■ **Task**:
If a line in the records below contains "plate", copy that line.

■ **Input**:

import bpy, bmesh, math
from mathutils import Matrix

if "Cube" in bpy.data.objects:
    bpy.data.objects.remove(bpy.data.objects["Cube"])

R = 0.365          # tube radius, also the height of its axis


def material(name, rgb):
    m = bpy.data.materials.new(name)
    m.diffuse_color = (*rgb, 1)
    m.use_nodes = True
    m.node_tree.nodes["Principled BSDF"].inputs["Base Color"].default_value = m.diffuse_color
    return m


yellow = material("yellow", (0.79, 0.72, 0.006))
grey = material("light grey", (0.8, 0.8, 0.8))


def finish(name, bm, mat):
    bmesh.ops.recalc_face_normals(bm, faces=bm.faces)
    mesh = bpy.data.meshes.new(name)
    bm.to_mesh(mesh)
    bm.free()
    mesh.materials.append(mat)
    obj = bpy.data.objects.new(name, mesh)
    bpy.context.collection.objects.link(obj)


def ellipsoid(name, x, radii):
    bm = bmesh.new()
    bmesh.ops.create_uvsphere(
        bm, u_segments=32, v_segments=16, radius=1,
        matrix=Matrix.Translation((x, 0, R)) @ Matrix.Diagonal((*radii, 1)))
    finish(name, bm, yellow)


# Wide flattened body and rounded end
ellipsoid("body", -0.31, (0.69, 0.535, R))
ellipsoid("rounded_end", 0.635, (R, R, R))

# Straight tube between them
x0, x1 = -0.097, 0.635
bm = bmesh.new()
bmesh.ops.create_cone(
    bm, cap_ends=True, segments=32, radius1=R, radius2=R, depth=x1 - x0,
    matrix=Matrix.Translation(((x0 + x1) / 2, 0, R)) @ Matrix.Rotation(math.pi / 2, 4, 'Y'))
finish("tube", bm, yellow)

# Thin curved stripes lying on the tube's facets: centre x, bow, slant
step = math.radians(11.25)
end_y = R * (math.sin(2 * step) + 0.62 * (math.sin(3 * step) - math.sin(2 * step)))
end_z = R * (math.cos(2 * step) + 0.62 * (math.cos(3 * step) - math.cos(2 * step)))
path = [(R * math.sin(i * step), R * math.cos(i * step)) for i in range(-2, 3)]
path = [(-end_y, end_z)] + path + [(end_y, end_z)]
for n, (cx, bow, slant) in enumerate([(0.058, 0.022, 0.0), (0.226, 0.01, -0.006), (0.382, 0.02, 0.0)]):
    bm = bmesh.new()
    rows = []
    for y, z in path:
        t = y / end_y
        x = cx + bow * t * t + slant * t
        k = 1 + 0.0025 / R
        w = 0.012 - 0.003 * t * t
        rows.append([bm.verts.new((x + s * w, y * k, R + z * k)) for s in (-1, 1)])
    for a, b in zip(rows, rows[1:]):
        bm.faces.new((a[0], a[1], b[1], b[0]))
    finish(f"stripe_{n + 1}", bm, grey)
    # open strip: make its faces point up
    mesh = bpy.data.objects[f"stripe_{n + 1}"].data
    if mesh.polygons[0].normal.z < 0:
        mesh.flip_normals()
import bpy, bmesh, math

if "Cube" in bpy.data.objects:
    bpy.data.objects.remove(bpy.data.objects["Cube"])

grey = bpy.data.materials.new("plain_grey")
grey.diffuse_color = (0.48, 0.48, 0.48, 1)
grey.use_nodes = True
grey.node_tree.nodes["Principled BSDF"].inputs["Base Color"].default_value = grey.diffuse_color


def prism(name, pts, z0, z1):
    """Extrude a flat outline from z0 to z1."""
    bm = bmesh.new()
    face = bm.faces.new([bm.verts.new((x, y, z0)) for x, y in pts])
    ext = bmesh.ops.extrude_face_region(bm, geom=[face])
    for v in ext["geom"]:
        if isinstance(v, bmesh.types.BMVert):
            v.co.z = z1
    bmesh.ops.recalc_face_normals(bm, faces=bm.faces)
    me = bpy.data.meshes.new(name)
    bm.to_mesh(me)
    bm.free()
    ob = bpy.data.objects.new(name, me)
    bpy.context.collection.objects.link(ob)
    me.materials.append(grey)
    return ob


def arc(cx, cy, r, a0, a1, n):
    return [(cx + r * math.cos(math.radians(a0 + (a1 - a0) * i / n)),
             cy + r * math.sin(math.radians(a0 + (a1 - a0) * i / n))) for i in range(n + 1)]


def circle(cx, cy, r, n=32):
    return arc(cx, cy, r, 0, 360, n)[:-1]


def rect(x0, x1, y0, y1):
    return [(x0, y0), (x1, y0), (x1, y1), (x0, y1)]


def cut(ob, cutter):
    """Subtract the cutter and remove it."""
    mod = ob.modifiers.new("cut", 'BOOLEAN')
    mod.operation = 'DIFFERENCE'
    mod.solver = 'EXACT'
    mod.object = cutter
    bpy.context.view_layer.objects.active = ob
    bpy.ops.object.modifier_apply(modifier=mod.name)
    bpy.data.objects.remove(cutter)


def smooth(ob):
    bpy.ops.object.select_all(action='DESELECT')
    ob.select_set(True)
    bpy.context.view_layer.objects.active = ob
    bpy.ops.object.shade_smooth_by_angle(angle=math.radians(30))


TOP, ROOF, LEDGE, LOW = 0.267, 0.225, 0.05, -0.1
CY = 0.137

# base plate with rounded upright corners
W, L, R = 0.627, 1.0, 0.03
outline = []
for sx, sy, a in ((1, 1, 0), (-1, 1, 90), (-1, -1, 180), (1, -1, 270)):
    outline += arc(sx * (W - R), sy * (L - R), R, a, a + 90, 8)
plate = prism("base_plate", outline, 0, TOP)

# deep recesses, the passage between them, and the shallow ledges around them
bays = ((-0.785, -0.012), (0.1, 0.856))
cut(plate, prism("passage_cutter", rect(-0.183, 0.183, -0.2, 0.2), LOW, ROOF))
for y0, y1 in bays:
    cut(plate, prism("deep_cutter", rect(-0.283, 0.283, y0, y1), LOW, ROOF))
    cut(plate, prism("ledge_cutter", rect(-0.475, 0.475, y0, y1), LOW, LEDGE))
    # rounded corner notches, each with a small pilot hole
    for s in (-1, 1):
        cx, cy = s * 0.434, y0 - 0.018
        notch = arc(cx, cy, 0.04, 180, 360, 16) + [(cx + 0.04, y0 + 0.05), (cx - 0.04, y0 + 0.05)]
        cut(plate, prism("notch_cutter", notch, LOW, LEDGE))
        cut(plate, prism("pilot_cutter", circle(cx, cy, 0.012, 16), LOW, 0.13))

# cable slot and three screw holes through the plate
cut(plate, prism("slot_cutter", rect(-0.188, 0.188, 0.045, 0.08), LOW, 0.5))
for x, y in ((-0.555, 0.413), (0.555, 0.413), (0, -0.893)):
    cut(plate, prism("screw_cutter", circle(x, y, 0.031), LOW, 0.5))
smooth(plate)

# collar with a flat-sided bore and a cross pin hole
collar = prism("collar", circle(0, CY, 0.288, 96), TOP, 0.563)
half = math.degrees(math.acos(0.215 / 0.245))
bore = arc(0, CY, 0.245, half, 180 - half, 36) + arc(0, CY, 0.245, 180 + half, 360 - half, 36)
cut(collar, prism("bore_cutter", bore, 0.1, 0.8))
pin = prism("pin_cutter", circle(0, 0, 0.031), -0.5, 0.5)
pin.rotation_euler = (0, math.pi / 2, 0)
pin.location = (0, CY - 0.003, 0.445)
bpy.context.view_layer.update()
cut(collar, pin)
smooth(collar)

■ **Written response**:
# base plate with rounded upright corners
plate = prism("base_plate", outline, 0, TOP)
cut(plate, prism("passage_cutter", rect(-0.183, 0.183, -0.2, 0.2), LOW, ROOF))
    cut(plate, prism("deep_cutter", rect(-0.283, 0.283, y0, y1), LOW, ROOF))
    cut(plate, prism("ledge_cutter", rect(-0.475, 0.475, y0, y1), LOW, LEDGE))
        cut(plate, prism("notch_cutter", notch, LOW, LEDGE))
        cut(plate, prism("pilot_cutter", circle(cx, cy, 0.012, 16), LOW, 0.13))
# cable slot and three screw holes through the plate
cut(plate, prism("slot_cutter", rect(-0.188, 0.188, 0.045, 0.08), LOW, 0.5))
    cut(plate, prism("screw_cutter", circle(x, y, 0.031), LOW, 0.5))
smooth(plate)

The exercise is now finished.